The headlines in all the various newspapers tell the same story. Barron's had a cover story this weekend, "STOCK ALERT"! GET READY FOR A RECORD ON THE DOW! This was followed up with their past predictions of Dow 14,165 in October of last year, and they expect a breakthrough of the old record high soon. They expect the Dow to reach 15,000 or more this year, as a "huge amount of money that could shift into stocks because individuals, until recently, have favored bonds over equities based on mutual funds data." They go on to explain the large shift into stocks as there is "nowhere else to go". There were many other headline stories in newspapers about the big shift from bonds into stocks that is expected to take place this year.

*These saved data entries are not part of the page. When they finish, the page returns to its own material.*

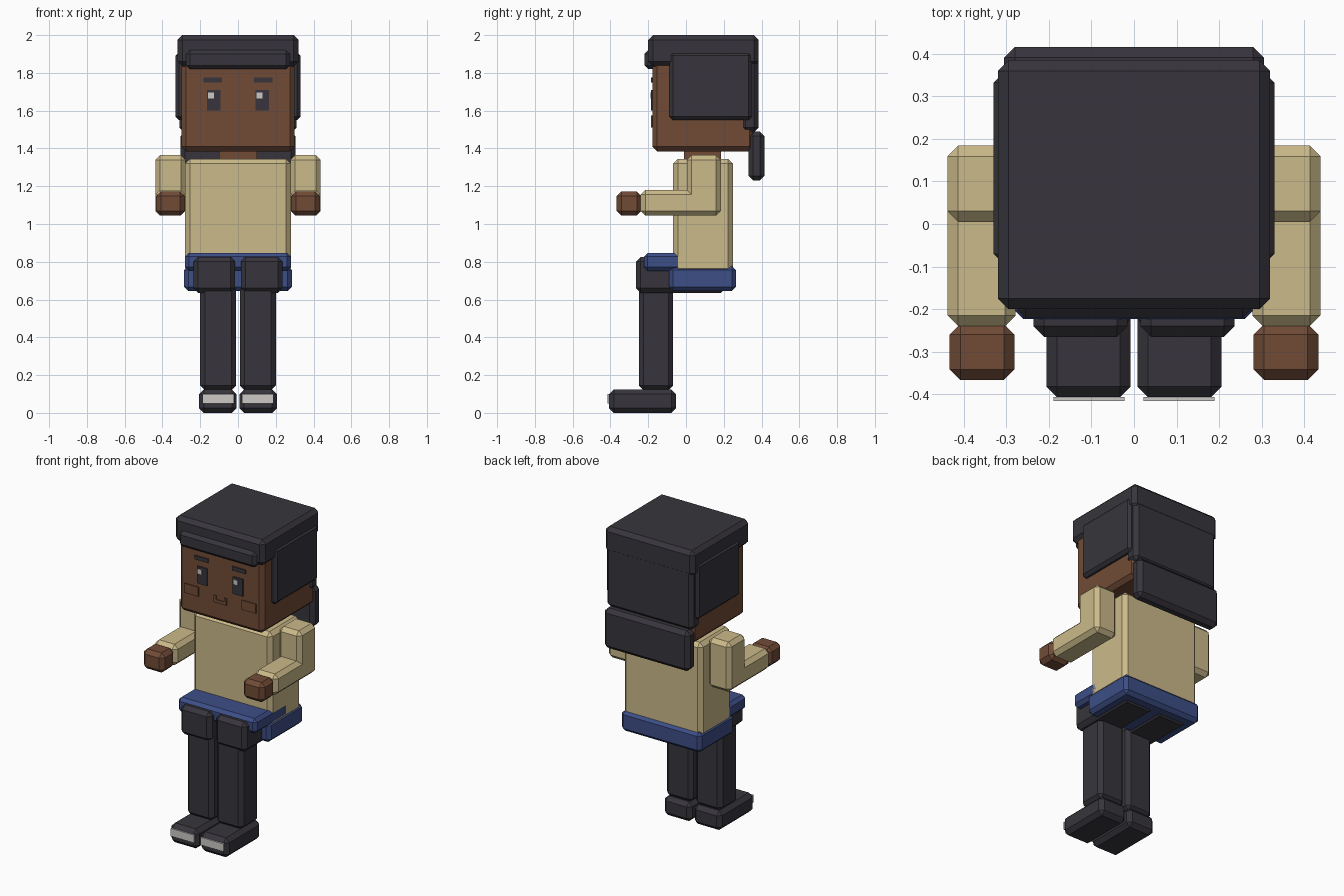
import bpy, bmesh

if "Cube" in bpy.data.objects:
    bpy.data.objects.remove(bpy.data.objects["Cube"])


def material(name, rgb):
    lin = [((c / 255 + 0.055) / 1.055) ** 2.4 for c in rgb]
    m = bpy.data.materials.new(name)
    m.diffuse_color = (*lin, 1)
    m.use_nodes = True
    m.node_tree.nodes["Principled BSDF"].inputs["Base Color"].default_value = m.diffuse_color
    return m


DARK = material("charcoal", (55, 53, 60))
SKIN = material("brown skin", (113, 75, 54))
TAN = material("tan cloth", (203, 186, 138))
BLUE = material("blue cloth", (61, 78, 135))
WHITE = material("off white", (204, 201, 198))


def box(name, mat, x, y, z, bevel=0.025):
    """Chamfered box from (min, max) ranges."""
    bm = bmesh.new()
    bmesh.ops.create_cube(bm, size=1)
    for v in bm.verts:
        for i, (lo, hi) in enumerate((x, y, z)):
            v.co[i] = lo if v.co[i] < 0 else hi
    if bevel:
        bmesh.ops.bevel(bm, geom=bm.edges[:], offset=bevel, segments=1,
                        affect='EDGES', profile=0.5)
    me = bpy.data.meshes.new(name)
    bm.to_mesh(me)
    bm.free()
    me.materials.append(mat)
    ob = bpy.data.objects.new(name, me)
    bpy.context.collection.objects.link(ob)
    return ob


def pair(name, mat, x, y, z, bevel=0.025):
    """Same box on both sides of x = 0."""
    box("left_" + name, mat, x, y, z, bevel)
    box("right_" + name, mat, (-x[1], -x[0]), y, z, bevel)


# Head, neck and torso
box("head", SKIN, (-0.30, 0.30), (-0.178, 0.36), (1.385, 1.95))
box("neck", SKIN, (-0.10, 0.10), (-0.01, 0.185), (1.32, 1.42), 0)
box("shirt", TAN, (-0.28, 0.28), (-0.068, 0.248), (0.74, 1.345))

# Hair
box("hair_top", DARK, (-0.32, 0.32), (-0.20, 0.385), (1.835, 2.0))
box("hair_fringe", DARK, (-0.275, 0.275), (-0.22, -0.14), (1.82, 1.92), 0.02)
pair("hair_side", DARK, (0.27, 0.33), (-0.088, 0.35), (1.55, 1.91), 0.018)
box("hair_back", DARK, (-0.31, 0.31), (0.29, 0.384), (1.485, 1.92))
box("hair_nape", DARK, (-0.305, 0.305), (0.33, 0.416), (1.23, 1.49))

# Face plates
face = (-0.185, -0.177)
pair("eye", DARK, (0.092, 0.163), face, (1.60, 1.71), 0)
pair("eyebrow", DARK, (0.085, 0.182), face, (1.75, 1.775), 0)
pair("cheek", SKIN, (0.155, 0.255), face, (1.515, 1.575), 0)
for side, x0 in (("right", -0.158), ("left", 0.099)):
    box(side + "_eye_glint", WHITE, (x0, x0 + 0.03), (-0.188, -0.184), (1.665, 1.695), 0)
box("mouth", SKIN, (-0.045, 0.045), face, (1.51, 1.53), 0)
pair("mouth_corner", SKIN, (0.028, 0.045), face, (1.53, 1.555), 0)

# Arms bent forward
pair("upper_arm", TAN, (0.278, 0.438), (0.005, 0.184), (1.045, 1.365))
pair("forearm", TAN, (0.278, 0.438), (-0.24, 0.06), (1.045, 1.18))
pair("hand", SKIN, (0.281, 0.433), (-0.367, -0.235), (1.045, 1.172))

# Hips and front flap
box("hips", BLUE, (-0.285, 0.285), (-0.09, 0.265), (0.645, 0.778), 0.022)
box("front_flap", BLUE, (-0.28, 0.28), (-0.223, 0.11), (0.752, 0.847), 0.02)

# Legs and shoes
pair("thigh", DARK, (0.015, 0.236), (-0.265, 0.21), (0.635, 0.826))
pair("shin", DARK, (0.01, 0.20), (-0.25, -0.068), (0.12, 0.68))
pair("shoe", DARK, (0.008, 0.206), (-0.407, -0.053), (0.0, 0.125))
pair("toe_cap", WHITE, (0.022, 0.189), (-0.416, -0.4065), (0.05, 0.10), 0)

It seems to us as more reminiscent of the other major financial manias that took place in the late 1990s (the dot com bubble with many over the counter (OTC) stocks trading at 300 times earnings), and from 2003 to 2007 (where the housing and stock market bubbles were initiated by the Fed lowering the Fed Funds rate from 5.25% to 1% in mid 2003). These were similar major bull market moves, only to be followed by market collapses in early 2000 and late 2007.

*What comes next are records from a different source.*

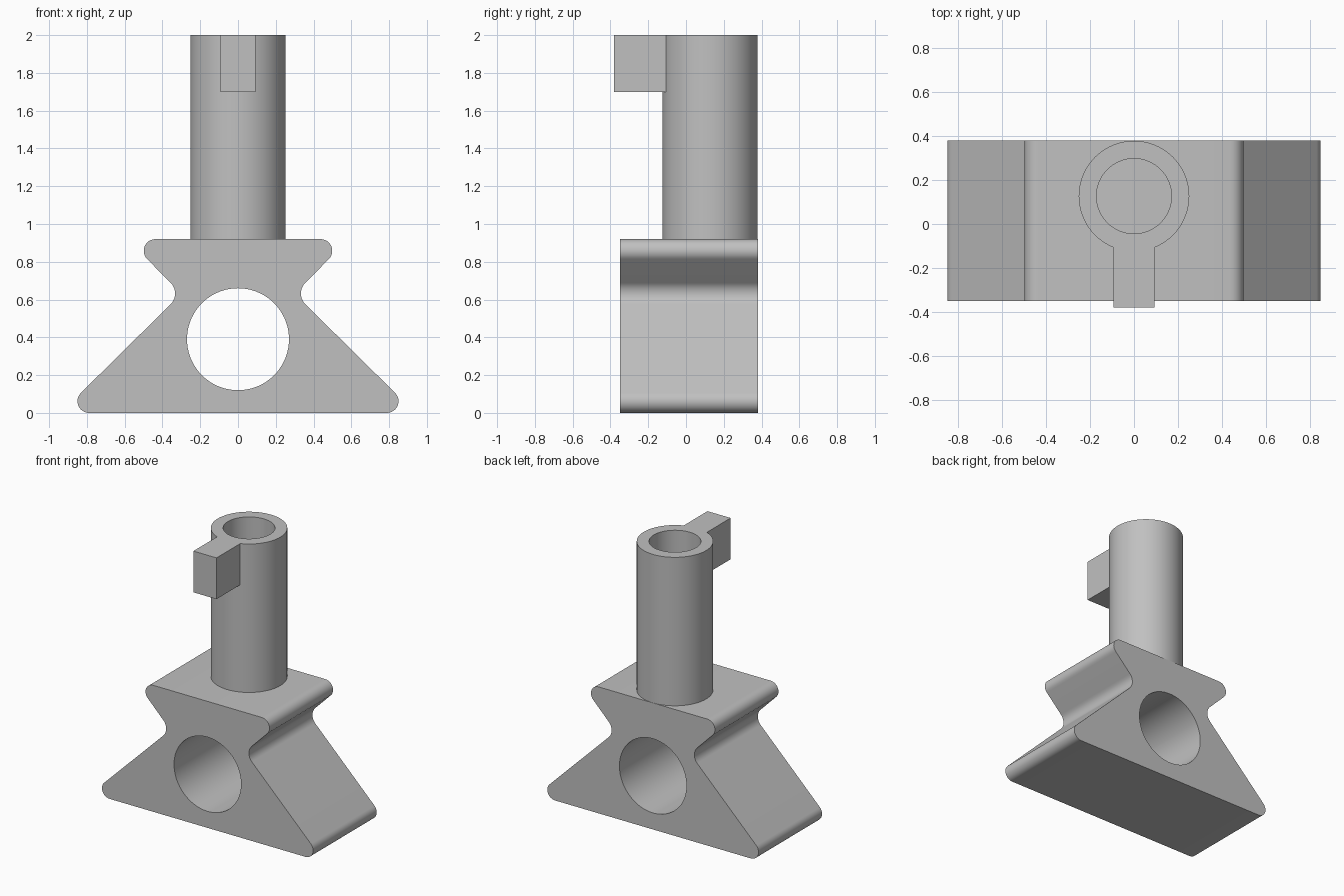
import bpy
import bmesh
from math import cos, sin, radians, tau
from mathutils import Vector

if "Cube" in bpy.data.objects:
    bpy.data.objects.remove(bpy.data.objects["Cube"])

# Material
grey = bpy.data.materials.new("plain grey")
grey.use_nodes = True
colour = (0.53, 0.53, 0.53, 1)
grey.diffuse_color = colour
grey.node_tree.nodes["Principled BSDF"].inputs["Base Color"].default_value = colour

FRONT, BACK, TOP = -0.35, 0.38, 0.92


def finish(name, bm):
    bmesh.ops.recalc_face_normals(bm, faces=bm.faces)
    mesh = bpy.data.meshes.new(name)
    bm.to_mesh(mesh)
    bm.free()
    mesh.materials.append(grey)
    obj = bpy.data.objects.new(name, mesh)
    bpy.context.collection.objects.link(obj)
    return obj


def smooth(obj):
    bpy.ops.object.select_all(action="DESELECT")
    obj.select_set(True)
    bpy.context.view_layer.objects.active = obj
    bpy.ops.object.shade_smooth_by_angle(angle=radians(30))


def arc(x, z, radius, start, end, steps=12):
    angles = [radians(start + (end - start) * i / steps) for i in range(steps + 1)]
    return [(x + radius * cos(a), z + radius * sin(a)) for a in angles]


def prism(name, outline, y0, y1):
    bm = bmesh.new()
    face = bm.faces.new([bm.verts.new((x, y0, z)) for x, z in outline])
    grown = bmesh.ops.extrude_face_region(bm, geom=[face])["geom"]
    verts = [v for v in grown if isinstance(v, bmesh.types.BMVert)]
    bmesh.ops.translate(bm, verts=verts, vec=(0, y1 - y0, 0))
    return finish(name, bm)


# Base block: rounded foot, waist and shoulder, mirrored
half = (arc(0.788, 0.062, 0.062, -90, 45)
        + arc(0.413, 0.632, 0.08, 225, 135)
        + arc(0.437, TOP - 0.062, 0.062, -45, 90))
base = prism("base_block", half + [(-x, z) for x, z in reversed(half)], FRONT, BACK)

# Round hole through the base
cutter = prism("hole_cutter", arc(0, 0.39, 0.27, 0, 360, 72)[:-1], FRONT - 0.1, BACK + 0.1)
cutter.hide_render = True
cut = base.modifiers.new("hole", "BOOLEAN")
cut.operation = "DIFFERENCE"
cut.solver = "EXACT"
cut.object = cutter
bpy.ops.object.select_all(action="DESELECT")
bpy.context.view_layer.objects.active = base
base.select_set(True)
bpy.ops.object.modifier_apply(modifier=cut.name)
bpy.data.objects.remove(cutter)
smooth(base)

# Hollow post, lathed; the base top closes its bore
bm = bmesh.new()
profile = [(0.171, TOP - 0.02), (0.171, 2), (0.252, 2), (0.252, TOP - 0.02)]
ring = [bm.verts.new((r, 0, z)) for r, z in profile]
edges = [bm.edges.new((ring[i], ring[(i + 1) % 4])) for i in range(4)]
bmesh.ops.spin(bm, geom=ring + edges, cent=(0, 0, 0), axis=(0, 0, 1),
               angle=tau, steps=72, use_merge=True)
bmesh.ops.remove_doubles(bm, verts=bm.verts, dist=0.0001)
bmesh.ops.translate(bm, verts=bm.verts, vec=Vector((0, 0.127, 0)))
smooth(finish("hollow_post", bm))

# Lug at the top of the post
lug = [(-0.093, 1.7), (0.093, 1.7), (0.093, 2), (-0.093, 2)]
prism("front_lug", lug, -0.38, -0.06)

This time the Dow broke above 14,000 where it was last seen in late 2007 and traded at the record of 14,198 in October of 2007. This is just a little over 1% from the all time high and up 114% from the low in March of 2009. The S&P 500 after reaching 1513 last Friday, hasn't been that high since late 2007 and is just 4% away from its all time high of 1576 achieved in October of 2007. Also, the 5% gain it achieved during January was the best January gain in the S&P 500 since 1997 (many analysts believe that increases in January, especially large ones, are precursors for stock market gains for the year). The NASDAQ is up 150% from its low in 2009 and 37% away from its all time high of 5132 in March of 2000.

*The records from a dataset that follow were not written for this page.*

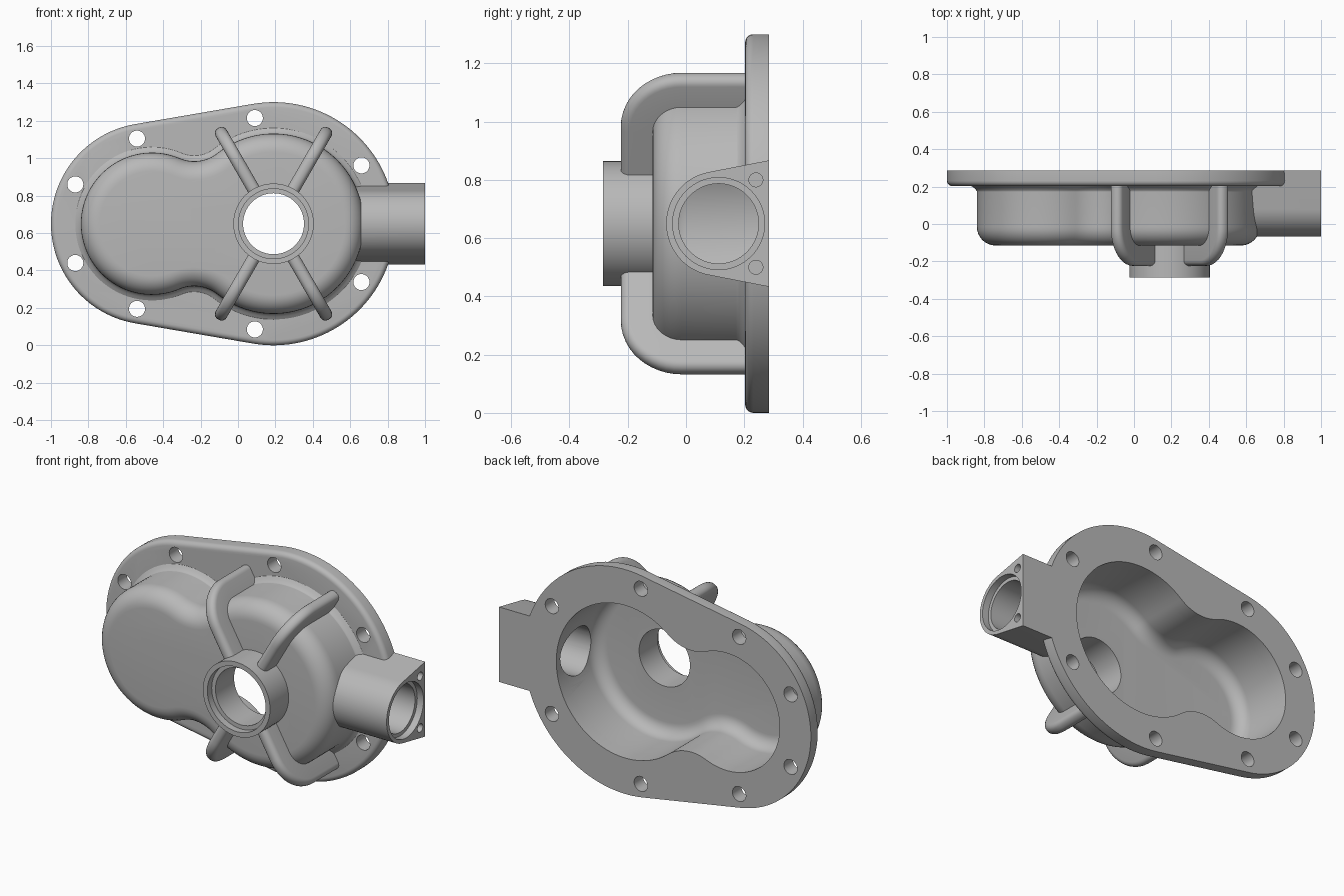
import bpy, bmesh, math
from mathutils import Vector

if "Cube" in bpy.data.objects:
    bpy.data.objects.remove(bpy.data.objects["Cube"])

CZ = 0.65                 # height of the shared centre line
XL, XR = -0.46, 0.19      # centres of the small and large lobes
OUT_Y = 0.112             # outlet axis
TAU = 2 * math.pi

metal = bpy.data.materials.new("cast_grey")
metal.diffuse_color = (0.48, 0.48, 0.48, 1)
metal.use_nodes = True
metal.node_tree.nodes["Principled BSDF"].inputs["Base Color"].default_value = metal.diffuse_color


def loft(name, rings):
    """Skin a list of closed rings and cap both ends."""
    bm = bmesh.new()
    loops = [[bm.verts.new(p) for p in ring] for ring in rings]
    n = len(loops[0])
    for a, b in zip(loops, loops[1:]):
        for i in range(n):
            j = (i + 1) % n
            bm.faces.new((a[i], a[j], b[j], b[i]))
    bm.faces.new(loops[0])
    bm.faces.new(loops[-1])
    bmesh.ops.recalc_face_normals(bm, faces=bm.faces)
    me = bpy.data.meshes.new(name)
    bm.to_mesh(me)
    bm.free()
    me.materials.append(metal)
    ob = bpy.data.objects.new(name, me)
    bpy.context.collection.objects.link(ob)
    return ob


def arc(cx, cz, r, a0, a1, n):
    return [(cx + r * math.cos(a0 + (a1 - a0) * i / n),
             cz + r * math.sin(a0 + (a1 - a0) * i / n)) for i in range(n + 1)]


def cylinder(name, axis, a, b, r, u, v, n=64):
    """Cylinder along x (centre y, z) or along y (centre x, z)."""
    pts = arc(u, v, r, 0, TAU, n)[:-1]
    if axis == "x":
        return loft(name, [[(t, p, q) for p, q in pts] for t in (a, b)])
    return loft(name, [[(p, t, q) for p, q in pts] for t in (a, b)])


def pear(d):
    """Two-lobed outline with concave necks, inset by d."""
    rl, rr, rf = 0.38 - d, 0.482 - d, 0.2 + d
    D, A, B = XR - XL, rl + rf, rr + rf
    u = (A * A - B * B + D * D) / (2 * D)
    h = math.sqrt(A * A - u * u)
    al, ar = math.atan2(h, u), math.atan2(h, u - D)
    fx = XL + u
    pts = arc(XR, CZ, rr, -ar, ar, 64)
    pts += arc(fx, CZ + h, rf, ar - math.pi, al - math.pi, 16)[1:]
    pts += arc(XL, CZ, rl, al, TAU - al, 56)[1:]
    pts += arc(fx, CZ - h, rf, math.pi - al, math.pi - ar, 16)[1:-1]
    return pts


def oblong(d):
    """Tapered oblong outline made of two arcs and their tangents."""
    rl, rr = 0.54 - d, 0.65 - d
    t = math.acos((rl - rr) / (XR - XL))
    t = math.pi - (math.pi - t)
    return arc(XR, CZ, rr, -t, t, 72) + arc(XL, CZ, rl, t, TAU - t, 56)


def stack(name, outline, levels):
    return loft(name, [[(x, y, z) for x, z in outline(d)] for y, d in levels])


def rounded(y, d, r, n=8):
    """Levels of a convex front edge ending on the plane y."""
    return [(y + r - r * math.sin(i * math.pi / 2 / n),
             d + r - r * math.cos(i * math.pi / 2 / n)) for i in range(n + 1)]


def cut(ob, cutters):
    for c in cutters:
        m = ob.modifiers.new(c.name, "BOOLEAN")
        m.operation, m.solver, m.object = "DIFFERENCE", "EXACT", c
    deps = bpy.context.evaluated_depsgraph_get()
    me = bpy.data.meshes.new_from_object(ob.evaluated_get(deps))
    ob.modifiers.clear()
    ob.data = me


# Cutters
cavity = stack("cavity_cutter", pear, [(0.4, 0.04)] + rounded(-0.075, 0.04, 0.075))
shaft_bore = cylinder("shaft_bore_cutter", "y", -0.4, 0.05, 0.163, XR, CZ)
shaft_seat = cylinder("shaft_seat_cutter", "y", -0.4, -0.245, 0.187, XR, CZ)
outlet_bore = cylinder("outlet_bore_cutter", "x", 0.4, 1.1, 0.137, OUT_Y, CZ)
outlet_seat = cylinder("outlet_seat_cutter", "x", 0.96, 1.1, 0.158, OUT_Y, CZ)
bolts, screws = [], []
for s in (1, -1):
    for x, dz in ((-0.54, 0.455), (-0.87, 0.21), (0.09, 0.565), (0.66, 0.312)):
        bolts.append(cylinder("bolt_cutter", "y", 0.1, 0.4, 0.043, x, CZ + s * dz, 32))
    screws.append(cylinder("screw_cutter", "x", 0.9, 1.1, 0.024, 0.24, CZ + s * 0.15, 24))

# Mounting flange with softened front edge
flange = stack("flange", oblong, [(0.285, 0)] + rounded(0.203, 0, 0.028, 5))
# Hollow body, flared where it meets the flange
flare = [(0.203 - 0.03 * math.sin(i * math.pi / 10),
          -0.03 * (1 - math.sin(i * math.pi / 10)) ** 1.6) for i in range(6)]
body = stack("body", pear, [(0.25, -0.03)] + flare + rounded(-0.115, 0, 0.1))
# Shaft collar on the front
collar = cylinder("shaft_collar", "y", -0.285, -0.085, 0.215, XR, CZ, 80)
# Side outlet: round front, flat back
cy, cz, ro = 0.285 - OUT_Y, 0.217, 0.18
ta = math.atan2(cz, cy) + math.acos(ro / math.hypot(cy, cz))
section = arc(OUT_Y, CZ, ro, ta, TAU - ta, 40) + [(0.285, CZ - cz), (0.285, CZ + cz)]
outlet = loft("side_outlet", [[(x, y, z) for y, z in section] for x in (0.56, 1.0)])

cut(flange, [cavity, outlet_bore] + bolts)
cut(body, [cavity, shaft_bore, outlet_bore])
cut(collar, [shaft_bore, shaft_seat])
cut(outlet, [cavity, outlet_bore, outlet_seat] + screws)
parts = [flange, body, collar, outlet]

# Four ribs hugging the body from collar to flange
W, H, R = 0.034, 0.109, 0.03
profile = [(-W, -0.02)] + arc(-W + R, H - R, R, math.pi, math.pi / 2, 5) \
    + arc(W - R, H - R, R, math.pi / 2, 0, 5) + [(W, -0.02)]
path = [(0.195, -0.115, math.pi / 2)]
path += [(0.382 + 0.1 * math.cos(a), -0.015 - 0.1 * math.sin(a), a)
         for a in [math.pi / 2 * (1 - i / 12) for i in range(13)]]
path += [(0.482, 0.22, 0)]
for deg in (60, 120, 240, 300):
    a = math.radians(deg)
    out = Vector((math.cos(a), 0, math.sin(a)))
    side = Vector((-math.sin(a), 0, math.cos(a)))
    rings = []
    for s, y, t in path:
        base = Vector((XR, y, CZ)) + out * s
        up = out * math.cos(t) + Vector((0, -math.sin(t), 0))
        rings.append([base + side * p + up * q for p, q in profile])
    parts.append(loft("rib", rings))

for c in [cavity, shaft_bore, shaft_seat, outlet_bore, outlet_seat] + bolts + screws:
    bpy.data.objects.remove(c)

# Smooth shading with crisp edges
bpy.ops.object.select_all(action="DESELECT")
for ob in parts:
    ob.select_set(True)
bpy.context.view_layer.objects.active = body
bpy.ops.object.shade_smooth_by_angle(angle=math.radians(35))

These gains are very impressive, but the gains following the dot com bubble and the housing bubble were just as "impressive" and we believe this major market move will end up being just as disappointing as the other two. Even though we don't have the bubble characteristics of the other two manias, we do have an enormous debt problem that seems to us to be intractable. In fact, we wrote about our debt difficulties many times in the past usually showing how the private debt would continue declining while the government debt increases would offset them to a large degree (chart of public vs. private debt is attached-and was first published by us in July of 2010). As a matter of fact, Paul Krugman wrote about this in an editorial in the NY Times a couple of weeks ago. We rarely agree with Paul Krugman, but in this case he was making our point. He stated, "It was, in fact, a good thing that the deficit was allowed to rise as the economy slumped. With private spending plunging as the housing bubble popped and cash strapped families cut back, the willingness of the government to keep spending was one of the main reasons we didn't experience a full replay of the Great Depression."
The household debt for the third quarter of 2012 was just disclosed and we now have the 16th quarter of decline, while only increasing for 2 quarters since mid 2008 (attached are 2 NDR charts on H/H debt and H/H debt statistics). We believe that the only thing holding up this economy has been the government spending, but this is now changing as most of you witnessed in the release of 4th quarter GDP for 2012 at -0.1%. The main drag was government spending which dropped 22.2% for defense (the worst since 1972), and government spending overall dropping 6.6% (the worst since 1st quarter of 2011).
So, we had to hope the government sector would offset the weakness we continue to expect in the private sector, but now it looks like the government sector is not going to be the pillar of strength we thought it would be. And if the sequester is triggered in another couple of weeks the economy will almost surely enter a recession if government spending continues contracting as defense is cut in half and discretionary spending is cut sharply. Remember, in the latest "special report" every dollar of government spending decline takes $1 away from GDP. Even if there is a "grand bargain" achieved in Congress the bargain will surely raise taxes and cut government spending. Naturally, government spending has to come down sharply over the long term, but with all the debt we have presently, sharp cut backs now could be very detrimental to the economy. We need to get economic growth going again before we can cut government spending and that puts us in a box that seems very difficult, if not impossible, to extricate ourselves out of.
It is this dilemma we find ourselves in, and why we believe this major bull run is going to wind up being a "fake-out" move where the markets will decline as much as they did in 2000 and 2007, or even more. To show you the way we felt in late 1999 before the bubble burst in early 2000 we wrote, "Feet Don't Fail Me Now" (this can be found on our home page). Below you can find in the archives the reports written before the bubble burst in 2007. You can find these by clicking on any of our recent comments and scroll down the right hand side of our home page to the "Archives"-there you can find the reports by typing in the archives the title below.
12/10/99 Feet Don't Fail Me Now---- on the Home Page -Scroll Down left hand side
02/08/07 The Housing Noose is Tightening
02/01/07 Market Still Highly Overvalued
05/31/07 The Hard Landing is Here